### Problem details
Below this sentence is a listing; return exactly its lines from the one with "ob = bpy.data.objects.new(name, mesh)" to the one with "return loft(name, [[(x, y, z)", both kept, and nothing more.
*** Block opens ***
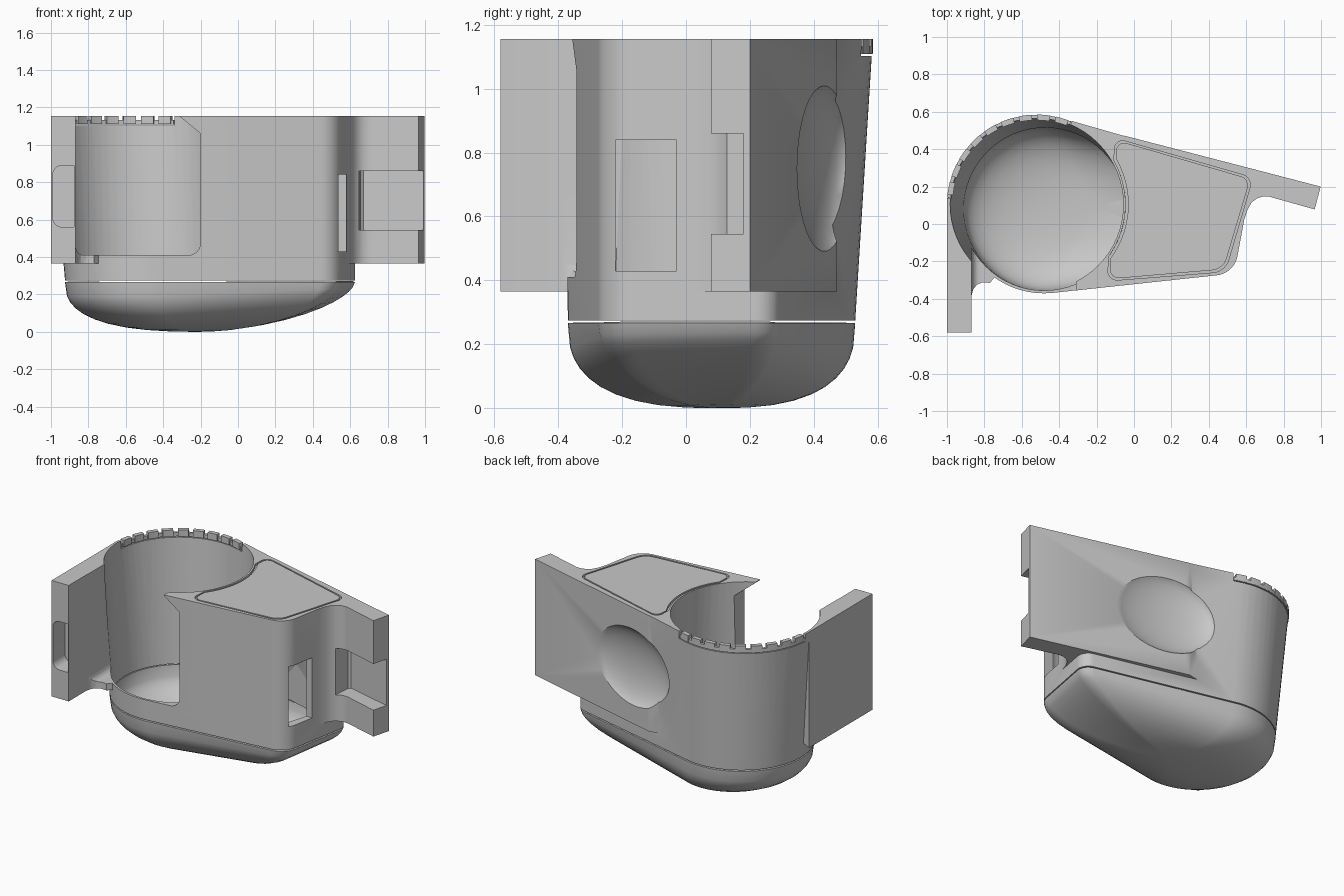
import bpy, bmesh, math
from mathutils import Matrix, Vector

if "Cube" in bpy.data.objects:
    bpy.data.objects.remove(bpy.data.objects["Cube"], do_unlink=True)

grey = bpy.data.materials.new("plain grey")
grey.use_nodes = True
grey.diffuse_color = (0.58, 0.58, 0.58, 1)
grey.node_tree.nodes["Principled BSDF"].inputs["Base Color"].default_value = (0.58, 0.58, 0.58, 1)

TOP, RIM = 1.155, 0.274


def make(name, bm):
    bmesh.ops.recalc_face_normals(bm, faces=bm.faces)
    mesh = bpy.data.meshes.new(name)
    bm.to_mesh(mesh)
    bm.free()
    mesh.materials.append(grey)
    ob = bpy.data.objects.new(name, mesh)
    bpy.context.collection.objects.link(ob)
    return ob


def loft(name, rings, cap_start=True, cap_end=True):
    """Skin a list of equal-length rings of 3D points with flat triangles and end caps."""
    bm = bmesh.new()
    vs = [[bm.verts.new(p) for p in ring] for ring in rings]
    n = len(vs[0])
    sides = []
    for a, b in zip(vs, vs[1:]):
        for i in range(n):
            j = (i + 1) % n
            sides.append(bm.faces.new((a[i], a[j], b[j], b[i])))
    if cap_start:
        bm.faces.new(vs[0][::-1])
    if cap_end:
        bm.faces.new(vs[-1])
    bmesh.ops.triangulate(bm, faces=sides)
    return make(name, bm)


def prism(name, pts, z0, z1):
    return loft(name, [[(x, y, z) for x, y in pts] for z in (z0, z1)])


def apply_mods(ob):
    dg = bpy.context.evaluated_depsgraph_get()
    mesh = bpy.data.meshes.new_from_object(ob.evaluated_get(dg))
    ob.modifiers.clear()
    ob.data = mesh


def combine(ob, other, op, keep=False):
    mod = ob.modifiers.new("bool", "BOOLEAN")
    mod.object, mod.operation, mod.solver = other, op, "EXACT"
    apply_mods(ob)
    if not keep:
        bpy.data.objects.remove(other, do_unlink=True)


def arc(cx, cy, r, a0, a1, n):
    return [(cx + r * math.cos(math.radians(a0 + (a1 - a0) * i / n)),
             cy + r * math.sin(math.radians(a0 + (a1 - a0) * i / n))) for i in range(n + 1)]


def outline(cx, cy, r):
    """Teardrop: big round end, small front corner, small back corner."""
    return (arc(cx, cy, r, 75, 276, 36) + arc(0.43, -0.15, 0.125, 276, 348, 8)
            + arc(0.55, 0.22, 0.075, 348, 435, 8))


def cone(name, grow):
    """Slightly flared round pocket."""
    def ring(t):
        return [(x, y, RIM + t * (TOP - RIM)) for x, y in
                arc(-0.475 - 0.045 * t, 0.08 + 0.025 * t, 0.435 + 0.028 * t + grow, 0, 354.375, 63)]
    return loft(name, [ring(-0.15), ring(1.1)])


def ellipsoid(name, grow):
    bm = bmesh.new()
    m = (Matrix.Translation((0.14, 0.455, 0.75)) @ Matrix.Rotation(math.radians(-9), 4, "Z")
         @ Matrix.Diagonal((0.37 + grow, 0.105 + grow, 0.27 + grow, 1)))
    bmesh.ops.create_uvsphere(bm, u_segments=32, v_segments=20, radius=1, matrix=m)
    return make(name, bm)


low_outline = outline(-0.475, 0.08, 0.45)
high_outline = outline(-0.52, 0.105, 0.48)

# upper housing with its two mounting flanges
housing = loft("housing", [[(x, y, RIM) for x, y in low_outline],
                           [(x, y, TOP) for x, y in high_outline]])
wing = [(0.998, 0.2), (-0.05, 0.472), (-0.2, 0.44), (0.3, 0.2), (0.5, 0.0), (0.588, 0.02),
        (0.606, 0.075), (0.63, 0.117), (0.66, 0.138), (0.69, 0.147), (0.72, 0.147),
        (0.966, 0.078)]
combine(housing, prism("side_flange", wing, 0.365, TOP), "UNION")
flange = [(-0.999, 0.1), (-0.999, -0.58), (-0.87, -0.58), (-0.87, -0.39), (-0.86, -0.35),
          (-0.84, -0.325), (-0.81, -0.312), (-0.77, -0.315), (-0.6, -0.1)]
combine(housing, prism("front_flange", flange, 0.365, TOP), "UNION")

# finger scoop in the back
combine(housing, ellipsoid("scoop_cut", 0), "DIFFERENCE")

# round pocket and closed side compartment, both leaving a wall behind the scoop
scoop_wall = ellipsoid("scoop_wall", 0.022)
pocket = cone("pocket_cut", 0)
combine(pocket, scoop_wall, "DIFFERENCE", keep=True)
lid_shape = (arc(0.567, 0.21, 0.055, -13, 75, 6) + arc(-0.06, 0.40, 0.045, 75, 165, 6)
             + arc(-0.09, -0.25, 0.05, 190, 276, 6) + arc(0.415, -0.165, 0.095, 276, 347, 6))


def lid_plate(name, inset, z0, z1):
    c = Vector((0.25, 0.06))
    pts = [c + (Vector(p) - c) * (1 - inset / (Vector(p) - c).length) for p in lid_shape]
    ob = prism(name, pts, z0, z1)
    combine(ob, cone("wall_cut", 0.012 + inset), "DIFFERENCE")
    return ob


chamber = lid_plate("compartment_cut", 0.02, 0.2, 1.12)
combine(chamber, scoop_wall, "DIFFERENCE")
combine(housing, pocket, "DIFFERENCE")
combine(housing, chamber, "DIFFERENCE")

# seam around the lid
combine(housing, lid_plate("lid_seat_cut", 0, 1.14, 1.2), "DIFFERENCE")
lid = lid_plate("compartment_lid", 0.014, 1.139, TOP)

# front opening with rounded lower corners and a gusset at the top right
opening = ([(-0.868, 1.25), (-0.868, 0.45)] + arc(-0.826, 0.45, 0.04, 190, 270, 5)
           + arc(-0.265, 0.475, 0.065, 270, 360, 6) + [(-0.2, 1.06), (-0.31, 1.15), (-0.31, 1.25)])
combine(housing, loft("opening_cut", [[(x, y, z) for x, z in opening] for y in (-0.5, -0.1)]),
        "DIFFERENCE")

# side window
combine(housing, prism("window_cut", [(0.46, -0.22), (0.7, -0.22), (0.7, -0.03), (0.46, -0.03)],
                       0.43, 0.84), "DIFFERENCE")

# recesses in the flange ends, rounded at their corners
recess = [(0.64, 0.03), (1.1, -0.09), (1.1, 0.153), (0.67, 0.262), (0.655, 0.25)]
combine(housing, prism("side_recess_cut", recess, 0.545, 0.86), "DIFFERENCE")
slot = (arc(-0.94, 0.61, 0.05, 180, 270, 5) + [(-0.876, 0.56), (-0.876, 0.89)]
        + arc(-0.94, 0.84, 0.05, 90, 180, 5))
combine(housing, loft("front_recess_cut", [[(x, y, z) for x, z in slot] for y in (-0.7, -0.45)]),
        "DIFFERENCE")


# toothed rim standing just clear of the round wall
def sector(name, r0, r1, a0, a1, z0, z1, n):
    pts = arc(-0.52, 0.105, r1, a0, a1, n) + arc(-0.52, 0.105, r0, a1, a0, n)
    return prism(name, pts, z0, z1)


START, END, TEETH = 67, 176, 9
combine(housing, sector("rim_cut", 0.43, 0.55, START, END, 1.102, 1.25, 24), "DIFFERENCE")
rim = sector("rim_band", 0.46, 0.479, START + 0.5, END - 0.5, 1.108, 1.132, 24)
step = (END - START - 1) / TEETH
for i in range(TEETH):
    a = START + 0.5 + (i + 0.15) * step
    sector(f"rim_tooth_{i + 1}", 0.45, 0.48, a, a + 0.7 * step, 1.11, TOP, 3)

# rounded base bowl, shallower towards the narrow end
CX, CY = -0.2, 0.1
rings = []
for s in (1, 0.985, 0.96, 0.92, 0.86, 0.78, 0.68, 0.55, 0.4, 0.22, 0.07):
    ring = []
    for x, y in low_outline:
        d = Vector((x - CX, y - CY))
        p = 2.6 - 0.95 * max(0, d.normalized().x) ** 2
        z = 0.266 * (1 - (1 - s ** p) ** (1 / p))
        ring.append((CX + d.x * s, CY + d.y * s, z))
    rings.append(ring)
bowl = loft("base_bowl", rings, cap_start=False)
bm = bmesh.new()
bm.from_mesh(bowl.data)
if sum(f.normal.z * f.calc_area() for f in bm.faces) > 0:
    bmesh.ops.reverse_faces(bm, faces=bm.faces)
bm.to_mesh(bowl.data)
bm.free()
shell = bowl.modifiers.new("shell", "SOLIDIFY")
shell.thickness, shell.offset = 0.014, -1
apply_mods(bowl)

# smooth shading with crisp edges
bpy.ops.object.select_all(action="DESELECT")
for ob in (housing, bowl, rim):
    ob.select_set(True)
bpy.context.view_layer.objects.active = housing
bpy.ops.object.shade_smooth_by_angle(angle=math.radians(30))
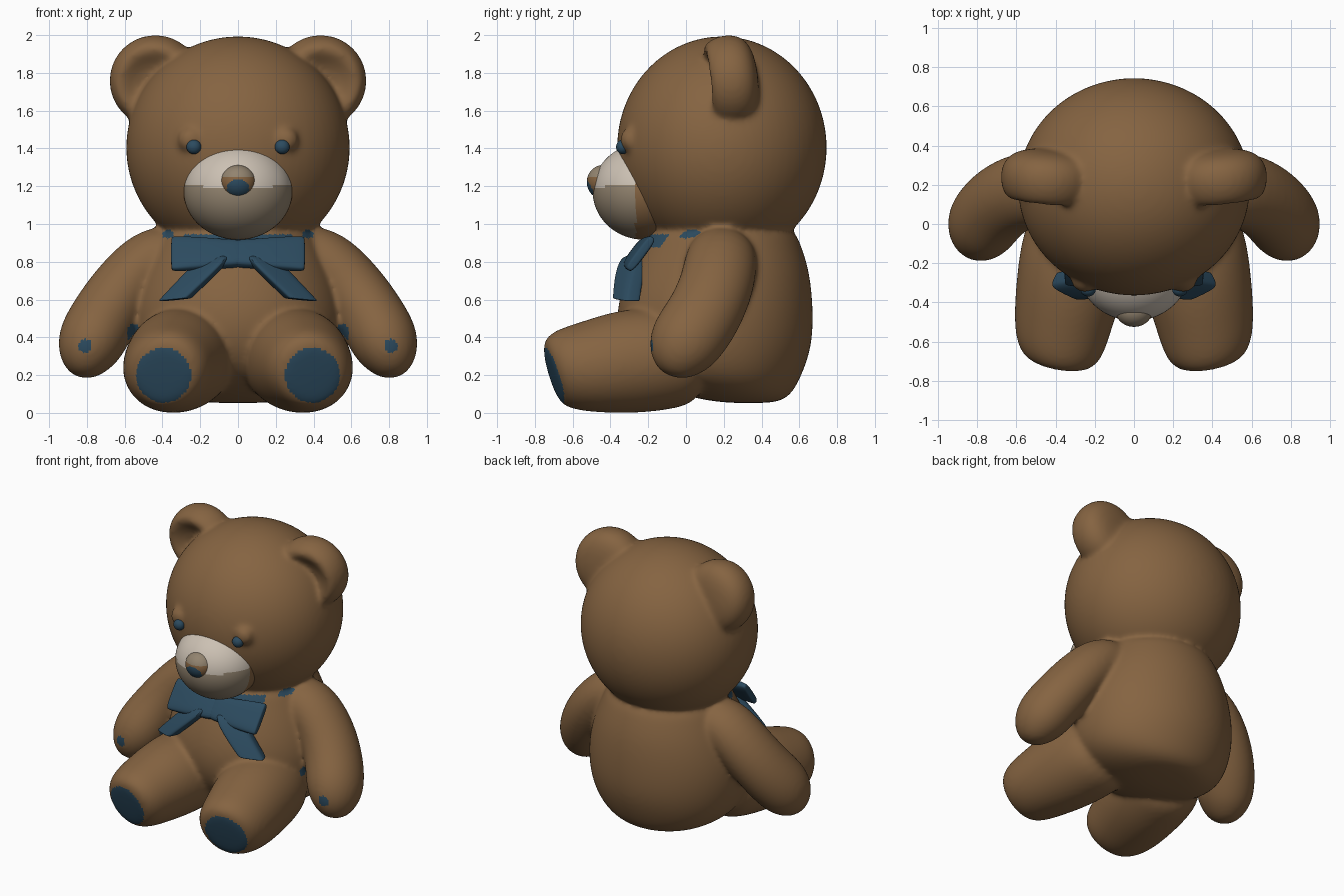
import bpy, bmesh, math
from mathutils import Vector, Matrix

if "Cube" in bpy.data.objects:
    bpy.data.objects.remove(bpy.data.objects["Cube"])


def material(name, rgb):
    m = bpy.data.materials.new(name)
    m.diffuse_color = (*rgb, 1)
    m.use_nodes = True
    m.node_tree.nodes["Principled BSDF"].inputs["Base Color"].default_value = m.diffuse_color
    return m


BROWN = material("brown_fur", (0.235, 0.126, 0.053))
BLUE = material("navy_blue", (0.025, 0.070, 0.115))
CREAM = material("light_cream", (0.60, 0.53, 0.45))
TAUPE = material("taupe", (0.29, 0.23, 0.16))


def finish(bm, name, mats, mirror=False, subsurf=0):
    bmesh.ops.recalc_face_normals(bm, faces=bm.faces)
    for f in bm.faces:
        f.smooth = True
    me = bpy.data.meshes.new(name)
    bm.to_mesh(me)
    bm.free()
    ob = bpy.data.objects.new(name, me)
    bpy.context.collection.objects.link(ob)
    for m in mats:
        me.materials.append(m)
    if mirror:
        ob.modifiers.new("mirror", "MIRROR").use_mirror_merge = False
    if subsurf:
        s = ob.modifiers.new("smooth", "SUBSURF")
        s.levels = s.render_levels = subsurf
    return ob


def ball(name, pos, radii, mats, mirror=False, rule=None, seg=48):
    """Ellipsoid; rule(face centre) gives the material slot."""
    bm = bmesh.new()
    mat = Matrix.Translation(pos) @ Matrix.Diagonal((*radii, 1))
    bmesh.ops.create_uvsphere(bm, u_segments=seg, v_segments=seg * 2 // 3, radius=1, matrix=mat)
    if rule:
        for f in bm.faces:
            f.material_index = rule(f.calc_center_median())
    return finish(bm, name, mats, mirror)


def loft(name, rings, mats, mirror=False, square=1.0, sides=24, matrix=None):
    """Skin through rings of (centre, u axis, v axis), closed at both ends."""
    bm = bmesh.new()

    def power(a):
        return math.copysign(abs(a) ** square, a)

    loops = []
    for c, u, v in rings:
        angles = [2 * math.pi * i / sides for i in range(sides)]
        loops.append([bm.verts.new(Vector(c) + Vector(u) * power(math.cos(a))
                                   + Vector(v) * power(math.sin(a))) for a in angles])
    for a, b in zip(loops, loops[1:]):
        for i in range(sides):
            j = (i + 1) % sides
            bm.faces.new((a[i], a[j], b[j], b[i]))
    bm.faces.new(loops[0])
    bm.faces.new(loops[-1])
    if matrix:
        bm.transform(matrix)
    return finish(bm, name, mats, mirror, 2)


def sweep(path):
    """Rings across a path of (centre, side radius, depth radius)."""
    pts = [Vector(p[0]) for p in path]
    rings = []
    for i, (c, ru, rv) in enumerate(path):
        t = (pts[min(i + 1, len(pts) - 1)] - pts[max(i - 1, 0)]).normalized()
        y = Vector((0, 1, 0))
        v = (y - t * y.dot(t)).normalized()
        rings.append((c, t.cross(v) * ru, v * rv))
    return rings


def evaluated(ob):
    dg = bpy.context.evaluated_depsgraph_get()
    return bpy.data.meshes.new_from_object(ob.evaluated_get(dg))


def fuse(name, parts, mats, rule):
    """Melt overlapping parts into one plush skin, then paint it by rule."""
    bm = bmesh.new()
    for ob in parts:
        bm.from_mesh(evaluated(ob))
        bpy.data.objects.remove(ob)
    me = bpy.data.meshes.new(name + "_raw")
    bm.to_mesh(me)
    bm.free()
    raw = bpy.data.objects.new(name + "_raw", me)
    bpy.context.collection.objects.link(raw)
    r = raw.modifiers.new("melt", "REMESH")
    r.mode, r.voxel_size = "VOXEL", 0.014
    s = raw.modifiers.new("soften", "SMOOTH")
    s.factor, s.iterations = 0.5, 16
    bm = bmesh.new()
    bm.from_mesh(evaluated(raw))
    bpy.data.objects.remove(raw)
    for f in bm.faces:
        f.material_index = rule(f.calc_center_median())
    return finish(bm, name, mats)


# Torso: stacked ellipses of (z, y centre, x radius, y radius)
torso = [(0.05, .34, .16, .12), (0.08, .28, .34, .27), (0.18, .18, .50, .43),
         (0.35, .155, .56, .52), (0.55, .15, .57, .53), (0.75, .175, .51, .485),
         (0.90, .19, .44, .42), (1.03, .19, .38, .36)]
parts = [loft("torso", [((0, y, z), (rx, 0, 0), (0, ry, 0)) for z, y, rx, ry in torso], [])]

# Head and brows
parts.append(ball("head", (0, .19, 1.405), (.592, .555, .588), [], seg=64))
parts.append(ball("brows", (.252, -.285, 1.445), (.07, .065, .07), [], True, seg=24))

# Ears: rounded discs with a shallow hollow front, (radius, depth)
ear = [(.03, -.06), (.10, -.075), (.155, -.112), (.195, -.125), (.232, -.08),
       (.25, -.01), (.242, .06), (.2, .115), (.12, .142), (.03, .148)]
parts.append(loft("ears", [((0, y, 0), (r, 0, 0), (0, 0, r)) for r, y in ear], [], True,
                  matrix=Matrix.Translation((.437, .232, 1.757))
                  @ Matrix.Rotation(math.radians(5), 4, 'Z')
                  @ Matrix.Rotation(math.radians(6), 4, 'X')))

# Arms
arm = [((.28, .19, .87), .14, .16), ((.45, .19, .825), .175, .195),
       ((.60, .165, .67), .178, .20), ((.71, .09, .505), .184, .203),
       ((.777, .0, .385), .186, .203), ((.805, -.04, .295), .155, .172),
       ((.817, -.062, .225), .10, .112), ((.822, -.072, .192), .04, .045)]
parts.append(loft("arms", sweep(arm), [], True))

# Legs: (x, y, z, x radius, z radius, lean)
leg = [(.395, -.71, .20, .13, .135, .3), (.387, -.695, .212, .18, .178, .3),
       (.38, -.63, .225, .226, .215, .3), (.365, -.50, .24, .25, .242, .25),
       (.325, -.30, .275, .275, .28, .15), (.29, -.08, .29, .28, .275, 0),
       (.25, .10, .27, .23, .21, 0)]
parts.append(loft("legs", [((x, y, z), (rx, .18 * rx, 0), (0, -k * rz, rz))
                           for x, y, z, rx, rz, k in leg], [], True))


def within(a, b, ra, rb):
    return (a / ra) ** 2 + (b / rb) ** 2 < 1


def fur_paint(c):
    x = abs(c.x)
    sole = c.y < -.55 and within(x - .395, c.z - .2, .145, .145)
    hand = c.y < -.05 and within(x - .81, c.z - .355, .035, .036)
    shoulder = c.y < .1 and within(x - .37, c.z - .945, .03, .022)
    ribbon = c.y < 0 and x < .29 and .88 < c.z < .945
    hip = (Vector((x, c.y, c.z)) - Vector((.56, -.02, .43))).length < .045
    return int(sole or hand or shoulder or ribbon or hip)


fuse("plush_body", parts, [BROWN, BLUE], fur_paint)


# Face: two-tone muzzle, nose and eyes
def muzzle_paint(c):
    if c.y > -.265:
        return 2
    return int(c.z > 1.175 + .12 * abs(c.x))


def nose_paint(c):
    if c.y < -.44 and within(c.x, c.z - 1.193, .06, .043):
        return 2
    return int(c.z > 1.247)


ball("muzzle", (0, -.222, 1.173), (.288, .272, .256), [TAUPE, CREAM, BROWN], seg=72,
     rule=muzzle_paint)
ball("nose", (0, -.44, 1.222), (.095, .085, .09), [BROWN, TAUPE, BLUE], seg=64, rule=nose_paint)
ball("eyes", (.234, -.336, 1.408), (.039, .034, .038), [BLUE], True, seg=24)

# Bow loops: (x, half height, half thickness, y)
bow = [(-.06, .085, .035, -.26), (.08, .085, .035, -.262), (.18, .10, .035, -.258),
       (.30, .108, .03, -.245), (.345, .11, .024, -.24), (.355, .10, .02, -.24)]
loft("bow_loops", [((x, y, .843), (0, -.8 * t, .6 * t), (0, .6 * h, .8 * h))
                   for x, h, t, y in bow], [BLUE], True, square=.6)

# Bow tails hanging down the chest: (centre, half width)
tail = [((.10, -.265, .84), .085), ((.20, -.30, .735), .088), ((.29, -.312, .645), .082),
        ((.332, -.316, .602), .08), ((.336, -.316, .597), .075)]
loft("bow_tails", [(c, (w, .5 * w, -.1 * w), (.02, -.045, .0)) for c, w in tail],
     [BLUE], True, square=.5)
*** Block closes ***
### Solution
    ob = bpy.data.objects.new(name, mesh)
    bpy.context.collection.objects.link(ob)
    return ob


def loft(name, rings, cap_start=True, cap_end=True):
    """Skin a list of equal-length rings of 3D points with flat triangles and end caps."""
    bm = bmesh.new()
    vs = [[bm.verts.new(p) for p in ring] for ring in rings]
    n = len(vs[0])
    sides = []
    for a, b in zip(vs, vs[1:]):
        for i in range(n):
            j = (i + 1) % n
            sides.append(bm.faces.new((a[i], a[j], b[j], b[i])))
    if cap_start:
        bm.faces.new(vs[0][::-1])
    if cap_end:
        bm.faces.new(vs[-1])
    bmesh.ops.triangulate(bm, faces=sides)
    return make(name, bm)


def prism(name, pts, z0, z1):
    return loft(name, [[(x, y, z) for x, y in pts] for z in (z0, z1)])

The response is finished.